A critical national conversation about dissent is needed.
Recently, I passed an antiwar protest in Center City Philadelphia, a mix of young and old, office workers and students, patting drums to the rhythm of their rap. A moment later, a pickup truck filled with guys clad in bluejeans drove by, waving the American flag and yelling, "Go, America!" Passersby cringed as they tensely viewed the scene and caught a glimpse of the hundred police officers monitoring the drama from across the street.
This "we vs. we" conflict is uncomfortable. Even US leaders seem more focused on middle ground rather than finding ways to disagree more productively. But there is a critical conversation America has yet to have with itself. And with the ongoing dissension over the war with Iraq, it appears that now is the perfect time.
Definitions of what qualifies as national loyalty have always shifted as American society has diversified and matured. A person who is viewed by many as a troublemaker, such as Dr. Martin Luther King Jr., just might end up an honored US hero.
So what defines a patriot, exactly? Is it a person who supports the government through right and wrong in a war or a crisis, or the person who disagrees loudly and engages in lawful protest? Are those who push us all to conform and unite as one country the folks who most love this nation, or is it those who embrace differences and challenge fellow citizens' assumptions in order to reorder society and find hidden flaws?
There is no national handbook - at least not yet - that details how to be a good American. Some would prefer a manual filled with "dos" and "don'ts" to point to and say, "I'm the real deal and you are the pretender."
So it seems for the moment, each person is left to follow his or her own set of personal rules regarding patriotism, even though those lists are bound to disagree. The first few rules on my own list are simple:

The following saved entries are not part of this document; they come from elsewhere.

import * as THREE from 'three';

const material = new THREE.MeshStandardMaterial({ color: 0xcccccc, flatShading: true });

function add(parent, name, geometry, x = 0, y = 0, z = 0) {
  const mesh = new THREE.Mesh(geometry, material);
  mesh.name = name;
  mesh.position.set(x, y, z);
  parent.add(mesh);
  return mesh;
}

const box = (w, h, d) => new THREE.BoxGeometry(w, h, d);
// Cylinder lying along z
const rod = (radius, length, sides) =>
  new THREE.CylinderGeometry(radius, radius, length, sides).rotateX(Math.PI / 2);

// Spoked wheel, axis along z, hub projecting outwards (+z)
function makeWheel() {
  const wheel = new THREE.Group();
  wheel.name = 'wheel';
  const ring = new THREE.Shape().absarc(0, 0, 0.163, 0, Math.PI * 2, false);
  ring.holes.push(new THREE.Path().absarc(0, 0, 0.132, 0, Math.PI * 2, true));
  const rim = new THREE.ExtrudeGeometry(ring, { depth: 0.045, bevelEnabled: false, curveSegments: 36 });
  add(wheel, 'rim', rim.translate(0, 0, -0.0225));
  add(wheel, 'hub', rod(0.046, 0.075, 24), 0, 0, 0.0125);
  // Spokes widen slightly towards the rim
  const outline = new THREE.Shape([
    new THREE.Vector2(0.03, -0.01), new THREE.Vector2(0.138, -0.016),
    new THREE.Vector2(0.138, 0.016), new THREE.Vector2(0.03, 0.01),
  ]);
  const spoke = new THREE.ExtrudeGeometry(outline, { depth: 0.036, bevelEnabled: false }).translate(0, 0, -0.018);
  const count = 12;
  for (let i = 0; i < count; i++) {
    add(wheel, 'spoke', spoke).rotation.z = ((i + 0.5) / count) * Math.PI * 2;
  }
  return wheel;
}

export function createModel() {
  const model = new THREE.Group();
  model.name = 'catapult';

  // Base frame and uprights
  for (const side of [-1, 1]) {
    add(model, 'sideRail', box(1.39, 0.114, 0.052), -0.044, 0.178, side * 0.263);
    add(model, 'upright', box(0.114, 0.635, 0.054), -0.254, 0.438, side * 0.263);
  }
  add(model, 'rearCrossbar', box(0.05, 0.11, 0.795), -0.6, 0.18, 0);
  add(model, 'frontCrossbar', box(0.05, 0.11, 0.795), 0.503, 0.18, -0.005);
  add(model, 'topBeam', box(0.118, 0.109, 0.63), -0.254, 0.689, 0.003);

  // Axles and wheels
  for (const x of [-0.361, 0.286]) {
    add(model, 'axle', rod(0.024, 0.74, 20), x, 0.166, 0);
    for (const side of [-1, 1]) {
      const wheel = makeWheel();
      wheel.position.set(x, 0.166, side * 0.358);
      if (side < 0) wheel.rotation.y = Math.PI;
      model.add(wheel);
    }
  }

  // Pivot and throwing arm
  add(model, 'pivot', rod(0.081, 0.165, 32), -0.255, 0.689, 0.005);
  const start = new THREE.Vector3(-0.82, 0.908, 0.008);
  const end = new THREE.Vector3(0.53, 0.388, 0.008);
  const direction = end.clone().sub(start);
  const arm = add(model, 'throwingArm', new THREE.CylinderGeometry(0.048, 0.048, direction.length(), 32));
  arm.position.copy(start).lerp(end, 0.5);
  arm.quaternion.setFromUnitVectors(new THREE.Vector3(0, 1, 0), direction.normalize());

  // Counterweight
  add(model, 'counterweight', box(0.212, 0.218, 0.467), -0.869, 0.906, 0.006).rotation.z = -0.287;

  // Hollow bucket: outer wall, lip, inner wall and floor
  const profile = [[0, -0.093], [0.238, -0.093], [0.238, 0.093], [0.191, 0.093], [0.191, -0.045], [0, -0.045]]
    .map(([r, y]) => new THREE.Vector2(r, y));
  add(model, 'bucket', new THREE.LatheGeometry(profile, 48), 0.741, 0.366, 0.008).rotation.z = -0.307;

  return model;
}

1. Vote in every federal, state, and local election even when you can't find one candidate you like.
2. Learn the names of elected officials, and e-mail them periodically to offer insight. (Most of mine are white, and I am African-American.)
3. Attend community or council meetings and stay abreast of public policy and key issues by reading newspapers, listening to the radio, or watching the evening TV news.
4. Model the behavior you want to see in others: Put democratic principles into practice by challenging bias and discrimination in everyday life.